Where’s best? Melbourne? Zurich? Vienna?
First, let’s do a quick survey of the types of liveability indices that already exist. These rankings examine not only the cost of living but also different aspects of life in a range of cities and – as such – often produce different results.
The Economist Intelligence Unit’s (EIU) latest liveability rankings put Melbourne in Australia at number one. The EIU ranks 140 cities from 0-100 on 30 factors spread across the five areas of stability, healthcare, culture and environment, education and infrastructure.A report in The Economist Gulliver blog explains further.
Monocle’s Quality of Life Survey 2012  named Zurich in Switzerland top. Monocle, a media company that focusses on global affairs, culture and design, goes for a more subjective approach using 13 categories.
Mercer’s Quality of Living ranking for 2011, the latest available,  has Vienna in Austria at number one. It asks expatriates about their quality of life in 221 cities using 39 criteria grouped into 10 key categories. These include the economic environment, recreation and public services and transport.
Some of the rankings weight different criteria while others don’t. Some use qualitative rather than quantitative analysis. It’s a good idea to look at the methodology, see which one suits you best and use the information when picking your own number one place to live.
If you want to compare countries using your own view of what’s important (and what’s not), the OECD Better Life Index is a fun tool. Users can put their own weightings on 11 topics including housing, the environment and education.

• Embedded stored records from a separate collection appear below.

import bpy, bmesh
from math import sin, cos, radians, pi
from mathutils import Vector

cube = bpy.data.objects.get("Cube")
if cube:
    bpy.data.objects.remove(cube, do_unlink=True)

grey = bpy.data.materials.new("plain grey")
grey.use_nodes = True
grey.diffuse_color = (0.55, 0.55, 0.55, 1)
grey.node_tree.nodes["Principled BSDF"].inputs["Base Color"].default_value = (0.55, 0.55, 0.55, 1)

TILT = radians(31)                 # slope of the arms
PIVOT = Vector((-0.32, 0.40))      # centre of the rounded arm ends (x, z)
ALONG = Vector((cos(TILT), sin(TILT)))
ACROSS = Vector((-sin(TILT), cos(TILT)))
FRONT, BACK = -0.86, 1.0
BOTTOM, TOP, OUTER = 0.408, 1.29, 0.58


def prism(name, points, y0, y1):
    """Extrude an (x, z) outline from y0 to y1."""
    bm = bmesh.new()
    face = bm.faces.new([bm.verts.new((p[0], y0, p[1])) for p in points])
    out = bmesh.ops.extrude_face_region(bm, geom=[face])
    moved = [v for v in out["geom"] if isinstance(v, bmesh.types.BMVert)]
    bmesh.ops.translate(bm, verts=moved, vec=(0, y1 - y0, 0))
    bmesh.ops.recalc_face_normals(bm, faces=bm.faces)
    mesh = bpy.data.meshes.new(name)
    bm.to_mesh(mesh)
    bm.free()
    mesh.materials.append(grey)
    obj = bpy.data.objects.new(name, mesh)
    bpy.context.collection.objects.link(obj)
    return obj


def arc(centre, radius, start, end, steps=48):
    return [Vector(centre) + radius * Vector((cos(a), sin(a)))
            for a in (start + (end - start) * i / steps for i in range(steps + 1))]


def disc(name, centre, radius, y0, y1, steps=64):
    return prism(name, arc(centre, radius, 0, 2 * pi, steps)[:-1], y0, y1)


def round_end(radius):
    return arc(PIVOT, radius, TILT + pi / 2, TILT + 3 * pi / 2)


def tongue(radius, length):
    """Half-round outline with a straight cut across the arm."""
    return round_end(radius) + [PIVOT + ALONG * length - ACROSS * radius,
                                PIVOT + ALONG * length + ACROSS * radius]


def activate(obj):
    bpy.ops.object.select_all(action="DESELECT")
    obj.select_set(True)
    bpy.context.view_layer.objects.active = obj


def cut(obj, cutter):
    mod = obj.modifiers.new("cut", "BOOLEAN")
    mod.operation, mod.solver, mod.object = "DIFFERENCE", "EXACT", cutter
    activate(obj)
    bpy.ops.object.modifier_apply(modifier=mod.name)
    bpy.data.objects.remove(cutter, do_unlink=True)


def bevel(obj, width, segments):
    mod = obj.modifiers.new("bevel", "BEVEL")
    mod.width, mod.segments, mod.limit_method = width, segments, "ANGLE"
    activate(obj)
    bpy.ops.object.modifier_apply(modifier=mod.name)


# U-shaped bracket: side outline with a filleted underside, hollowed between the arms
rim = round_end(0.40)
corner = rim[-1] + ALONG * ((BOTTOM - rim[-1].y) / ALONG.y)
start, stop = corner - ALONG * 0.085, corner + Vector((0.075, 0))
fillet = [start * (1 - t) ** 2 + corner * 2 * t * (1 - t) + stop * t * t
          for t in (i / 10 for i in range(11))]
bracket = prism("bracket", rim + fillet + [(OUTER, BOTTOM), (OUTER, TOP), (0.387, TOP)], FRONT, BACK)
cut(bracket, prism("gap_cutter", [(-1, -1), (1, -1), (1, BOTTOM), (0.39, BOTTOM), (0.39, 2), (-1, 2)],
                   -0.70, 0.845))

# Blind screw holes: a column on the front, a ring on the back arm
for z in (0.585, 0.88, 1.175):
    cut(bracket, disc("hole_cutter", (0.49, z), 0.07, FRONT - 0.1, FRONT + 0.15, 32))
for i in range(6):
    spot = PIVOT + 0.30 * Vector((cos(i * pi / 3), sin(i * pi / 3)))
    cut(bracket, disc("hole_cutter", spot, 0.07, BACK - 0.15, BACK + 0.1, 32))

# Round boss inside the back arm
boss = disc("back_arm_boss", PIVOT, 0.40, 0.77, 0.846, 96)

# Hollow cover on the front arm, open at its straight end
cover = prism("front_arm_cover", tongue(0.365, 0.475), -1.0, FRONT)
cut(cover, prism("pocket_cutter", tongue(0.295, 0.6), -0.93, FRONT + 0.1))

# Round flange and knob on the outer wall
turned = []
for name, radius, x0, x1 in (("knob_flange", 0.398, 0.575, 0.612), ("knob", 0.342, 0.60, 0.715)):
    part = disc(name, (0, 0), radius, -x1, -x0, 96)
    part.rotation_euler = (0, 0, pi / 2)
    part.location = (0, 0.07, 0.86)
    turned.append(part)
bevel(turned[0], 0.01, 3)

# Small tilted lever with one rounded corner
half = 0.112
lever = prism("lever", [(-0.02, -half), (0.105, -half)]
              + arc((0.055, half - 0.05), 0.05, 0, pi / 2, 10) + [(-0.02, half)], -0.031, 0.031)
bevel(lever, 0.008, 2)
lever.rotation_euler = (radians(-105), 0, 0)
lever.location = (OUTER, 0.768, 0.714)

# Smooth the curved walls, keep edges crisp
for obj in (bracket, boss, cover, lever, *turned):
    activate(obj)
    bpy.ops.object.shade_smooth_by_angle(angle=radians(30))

Low cost countries can come with hidden charges
I don’t know if your retirement nest egg is in British pounds, euros or another currency – but it might be worth weighing up where your money will last the longest.
The eZonomics article 10 tips for an early retirement makes the point that countries with low living costs might offer a higher standard of living for a lower price. But there can be hidden traps here.
If the country uses a currency different to the one your savings are in, exchange rate fluctuations can hurt. Think back to the pain of Britons living in Spain when the pound fell dramatically against the euro amid the most recent global financial crisis.
Healthcare is another important factor and one that might become more important as you age. Certain low cost countries may have less generous public healthcare provision than you are used to.

Remember friends and family
Although sun, healthcare or plenty of museums and outdoor space may be important, remember friends and family are too. Economist Chris Dillow blogged for eZonomics in Gross National Happiness  that academic Nattavudh Powdthavee estimated that, for the average English person, seeing friends or family on most days rather than once or twice a week increases happiness by as much as a pay rise of £15,000 (€18,000) a year. This sounds a lot – but this is because higher incomes increase our happiness only slightly.
Add in the costs of travelling to see friends and family and the idea of living close to them might become even more attractive.

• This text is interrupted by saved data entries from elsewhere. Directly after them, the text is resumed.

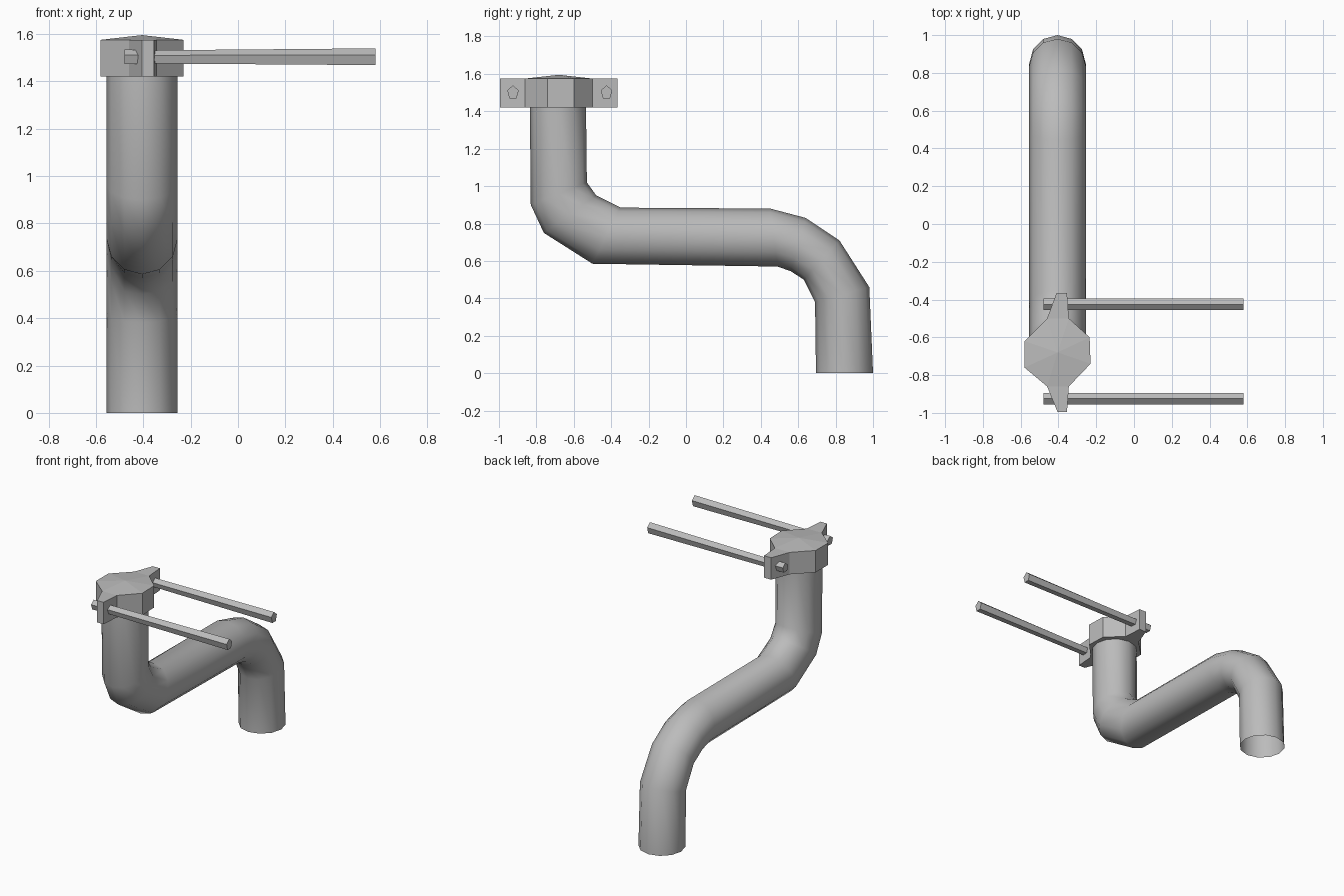
import bpy, bmesh, math

cube = bpy.data.objects.get("Cube")
if cube:
    bpy.data.objects.remove(cube, do_unlink=True)

grey = bpy.data.materials.new("matte_grey")
grey.use_nodes = True
grey.diffuse_color = (0.5, 0.5, 0.5, 1)
grey.node_tree.nodes["Principled BSDF"].inputs["Base Color"].default_value = (0.5, 0.5, 0.5, 1)

CX = -0.405  # pipe axis in x


def finish(name, bm, smooth=None):
    bmesh.ops.recalc_face_normals(bm, faces=bm.faces)
    mesh = bpy.data.meshes.new(name)
    bm.to_mesh(mesh)
    bm.free()
    mesh.materials.append(grey)
    obj = bpy.data.objects.new(name, mesh)
    bpy.context.collection.objects.link(obj)
    if smooth:
        bpy.ops.object.select_all(action='DESELECT')
        obj.select_set(True)
        bpy.context.view_layer.objects.active = obj
        bpy.ops.object.shade_smooth_by_angle(angle=math.radians(smooth))
    return obj


def loft(name, rings, caps=(), smooth=None):
    """Skin a list of equal-length point rings, capping the chosen ones."""
    bm = bmesh.new()
    loops = [[bm.verts.new(p) for p in ring] for ring in rings]
    n = len(loops[0])
    for a, b in zip(loops, loops[1:]):
        for i in range(n):
            j = (i + 1) % n
            bm.faces.new((a[i], a[j], b[j], b[i]))
    for c in caps:
        bm.faces.new(loops[c])
    return finish(name, bm, smooth)


# Bent pipe: each ring spans an inner and an outer point (y, z) of the bends
SIDES = 12
spans = [((0.695, 0), (1.0, 0)), ((0.69, 0.38), (0.98, 0.46)),
         ((0.63, 0.50), (0.82, 0.71)), ((0.56, 0.545), (0.64, 0.83)),
         ((0.49, 0.57), (0.45, 0.88)), ((-0.50, 0.585), (-0.35, 0.885)),
         ((-0.76, 0.75), (-0.48, 0.95)), ((-0.83, 0.90), (-0.53, 1.02)),
         ((-0.835, 1.45), (-0.535, 1.45))]
rings = []
for (y0, z0), (y1, z1) in spans:
    ring = []
    for i in range(SIDES):
        a = math.tau * i / SIDES
        t = (1 + math.cos(a)) / 2
        ring.append((CX + 0.15 * math.sin(a), y0 + (y1 - y0) * t, z0 + (z1 - z0) * t))
    rings.append(ring)
loft("bent_pipe", rings, smooth=60)

# Clamp cap: body with two ears and a shallow pointed top
outline = [(-0.355, -0.365), (-0.345, -0.50), (-0.235, -0.60), (-0.23, -0.74),
           (-0.345, -0.86), (-0.355, -0.995), (-0.405, -0.995), (-0.46, -0.86),
           (-0.58, -0.76), (-0.58, -0.62), (-0.46, -0.50), (-0.41, -0.365)]
bm = bmesh.new()
low, high = ([bm.verts.new((x, y, z)) for x, y in outline] for z in (1.42, 1.575))
bm.faces.new(low)
n = len(outline)
for i in range(n):
    j = (i + 1) % n
    bm.faces.new((low[i], low[j], high[j], high[i]))
apex = bm.verts.new((CX, -0.68, 1.595))
body = [1, 2, 3, 4, 7, 8, 9, 10]
for i, j in zip(body, body[1:] + body[:1]):
    bm.faces.new((high[i], high[j], apex))
bm.faces.new([high[i] for i in (4, 5, 6, 7)])
bm.faces.new([high[i] for i in (10, 11, 0, 1)])
finish("clamp_cap", bm)

# Two five-sided rods passing through the clamp ears
for name, y in (("front_rod", -0.925), ("rear_rod", -0.425)):
    rings = []
    for x, h in ((-0.48, 0.034), (-0.35, 0.031), (0.58, 0.039)):
        rings.append([(x, y + 0.032 * math.sin(math.tau * i / 5),
                       1.5 + h * math.cos(math.tau * i / 5)) for i in range(5)])
    loft(name, rings, caps=(0, -1))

Home is where the mortgage is
Finally, congratulations on being in the fortunate position of being able to choose your retirement lifestyle. I know this is not entirely down to luck. I am guessing you planned for this over many years.
It might be that you don’t actually need to make the choice immediately and have the luxury of time to try a few options before making a final decision. If this is the case, renting for a time rather than buying a property can be a wise choice.
Once you are sure you have found your favoured place, perhaps take steps to settle more permanently. I am interested to hear where you choose where to live and wish you a long and happy retirement. Good luck.

Ian BrightBy Ian Bright, Senior Economist at ING
If you have a question for Ian, ask him here.